Gold has a history as a hedge against inflation, or more precisely, inflationary expectations, but what is not often considered is its role in a deflationary environment.
Since the United States Treasury closed the gold window in August 1971, the world's major economies have been almost continuously in an inflationary environment.
The year-on-year change in the consumer price index (CPI) in the U.S. has been negative in just eight months since August 1971 and all eight of these were in one consecutive period from March to October 2009. In Germany, just 12 months fit the criterion, of which eleven were in 1986-1987.
Now, however, recent figures from the U.S. and China, plus persistent problems in Europe and commercial banks' reluctance to lend, have rekindled fears of an imminent period of deflation.

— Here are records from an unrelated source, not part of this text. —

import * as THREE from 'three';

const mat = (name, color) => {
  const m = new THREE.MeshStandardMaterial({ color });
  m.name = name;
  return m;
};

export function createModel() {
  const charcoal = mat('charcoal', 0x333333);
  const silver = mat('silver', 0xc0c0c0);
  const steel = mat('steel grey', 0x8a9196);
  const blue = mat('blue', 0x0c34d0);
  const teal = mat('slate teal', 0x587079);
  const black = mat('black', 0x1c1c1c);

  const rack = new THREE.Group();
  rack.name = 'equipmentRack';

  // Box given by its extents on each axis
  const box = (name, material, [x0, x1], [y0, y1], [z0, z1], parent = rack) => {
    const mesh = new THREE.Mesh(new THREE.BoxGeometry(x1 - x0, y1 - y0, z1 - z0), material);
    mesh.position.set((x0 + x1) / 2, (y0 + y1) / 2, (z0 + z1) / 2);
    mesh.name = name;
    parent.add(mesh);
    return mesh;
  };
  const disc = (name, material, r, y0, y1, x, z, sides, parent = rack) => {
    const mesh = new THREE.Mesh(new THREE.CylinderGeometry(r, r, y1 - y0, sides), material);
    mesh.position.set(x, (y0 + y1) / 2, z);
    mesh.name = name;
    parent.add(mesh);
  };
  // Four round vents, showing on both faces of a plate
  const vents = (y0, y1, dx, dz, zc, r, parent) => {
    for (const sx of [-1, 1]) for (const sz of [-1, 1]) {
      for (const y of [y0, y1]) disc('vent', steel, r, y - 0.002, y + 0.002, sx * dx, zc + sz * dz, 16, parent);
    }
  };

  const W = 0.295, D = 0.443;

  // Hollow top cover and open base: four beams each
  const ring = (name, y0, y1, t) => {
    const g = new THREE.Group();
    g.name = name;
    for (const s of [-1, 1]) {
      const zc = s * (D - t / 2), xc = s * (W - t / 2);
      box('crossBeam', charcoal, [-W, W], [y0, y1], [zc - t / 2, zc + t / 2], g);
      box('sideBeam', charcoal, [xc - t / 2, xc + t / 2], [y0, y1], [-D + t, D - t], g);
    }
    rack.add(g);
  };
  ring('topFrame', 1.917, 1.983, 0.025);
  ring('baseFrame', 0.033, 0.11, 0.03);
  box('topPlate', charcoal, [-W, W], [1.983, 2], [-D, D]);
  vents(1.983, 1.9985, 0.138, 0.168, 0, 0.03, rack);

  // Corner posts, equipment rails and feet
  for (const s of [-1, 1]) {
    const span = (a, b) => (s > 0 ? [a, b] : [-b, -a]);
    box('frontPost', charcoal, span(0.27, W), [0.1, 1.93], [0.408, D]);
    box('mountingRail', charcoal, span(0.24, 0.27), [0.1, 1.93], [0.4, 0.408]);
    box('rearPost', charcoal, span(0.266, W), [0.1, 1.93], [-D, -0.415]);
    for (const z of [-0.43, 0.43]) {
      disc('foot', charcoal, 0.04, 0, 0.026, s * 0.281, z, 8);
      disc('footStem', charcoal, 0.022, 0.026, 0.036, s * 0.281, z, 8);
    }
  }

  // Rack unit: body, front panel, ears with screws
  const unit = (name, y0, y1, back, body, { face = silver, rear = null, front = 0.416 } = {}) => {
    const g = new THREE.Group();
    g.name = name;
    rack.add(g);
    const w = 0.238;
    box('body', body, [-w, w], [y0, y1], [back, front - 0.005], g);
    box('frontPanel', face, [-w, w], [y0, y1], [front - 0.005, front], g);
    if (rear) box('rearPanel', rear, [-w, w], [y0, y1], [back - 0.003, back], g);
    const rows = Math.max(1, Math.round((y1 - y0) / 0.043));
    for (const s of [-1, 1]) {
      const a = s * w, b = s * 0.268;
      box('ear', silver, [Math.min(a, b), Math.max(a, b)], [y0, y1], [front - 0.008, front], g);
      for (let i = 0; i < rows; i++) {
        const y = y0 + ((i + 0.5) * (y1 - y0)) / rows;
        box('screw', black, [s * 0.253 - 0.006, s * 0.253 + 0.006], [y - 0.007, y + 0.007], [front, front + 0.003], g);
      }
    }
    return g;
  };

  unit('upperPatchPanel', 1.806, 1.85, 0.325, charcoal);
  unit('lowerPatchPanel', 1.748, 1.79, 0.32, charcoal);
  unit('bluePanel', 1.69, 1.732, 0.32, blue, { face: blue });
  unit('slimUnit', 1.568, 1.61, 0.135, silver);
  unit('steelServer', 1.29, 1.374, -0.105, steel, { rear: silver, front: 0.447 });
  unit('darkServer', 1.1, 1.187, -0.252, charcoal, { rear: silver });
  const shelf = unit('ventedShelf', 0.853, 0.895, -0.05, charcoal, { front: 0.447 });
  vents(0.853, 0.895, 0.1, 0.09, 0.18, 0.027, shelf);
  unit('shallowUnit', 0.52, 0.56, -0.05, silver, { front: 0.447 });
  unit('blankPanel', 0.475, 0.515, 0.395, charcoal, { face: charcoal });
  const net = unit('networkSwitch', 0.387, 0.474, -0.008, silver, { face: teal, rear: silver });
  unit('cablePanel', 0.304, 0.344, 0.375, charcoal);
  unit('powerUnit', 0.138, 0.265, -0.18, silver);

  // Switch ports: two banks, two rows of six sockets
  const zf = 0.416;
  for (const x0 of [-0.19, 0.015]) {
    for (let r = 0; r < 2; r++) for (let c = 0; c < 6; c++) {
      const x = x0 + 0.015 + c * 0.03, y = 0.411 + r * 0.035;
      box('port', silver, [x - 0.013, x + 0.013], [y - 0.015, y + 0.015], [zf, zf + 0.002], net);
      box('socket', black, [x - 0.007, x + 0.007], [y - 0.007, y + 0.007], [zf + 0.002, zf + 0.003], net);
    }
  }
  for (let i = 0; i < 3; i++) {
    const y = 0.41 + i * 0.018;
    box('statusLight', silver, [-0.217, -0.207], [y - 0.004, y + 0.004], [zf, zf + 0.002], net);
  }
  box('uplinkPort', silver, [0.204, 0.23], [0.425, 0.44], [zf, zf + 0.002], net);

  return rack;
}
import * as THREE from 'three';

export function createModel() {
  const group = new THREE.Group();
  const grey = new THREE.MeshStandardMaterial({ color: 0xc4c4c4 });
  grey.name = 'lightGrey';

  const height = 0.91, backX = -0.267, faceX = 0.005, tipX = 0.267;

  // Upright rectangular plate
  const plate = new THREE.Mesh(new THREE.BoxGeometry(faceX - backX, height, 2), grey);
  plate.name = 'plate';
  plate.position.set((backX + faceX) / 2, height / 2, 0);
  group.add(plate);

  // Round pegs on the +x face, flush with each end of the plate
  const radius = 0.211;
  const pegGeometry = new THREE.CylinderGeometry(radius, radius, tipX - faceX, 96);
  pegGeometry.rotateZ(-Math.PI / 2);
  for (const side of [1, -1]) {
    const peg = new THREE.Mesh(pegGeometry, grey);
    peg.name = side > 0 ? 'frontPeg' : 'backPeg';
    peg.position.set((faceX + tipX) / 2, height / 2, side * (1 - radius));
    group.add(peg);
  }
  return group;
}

There has been little hard evidence of gathering deflationary forces. However, the stresses in the banking sector and gold's historical performance during deflationary phases add weight to the argument that any deflationary fears should underpin gold prices.. . .View Full Article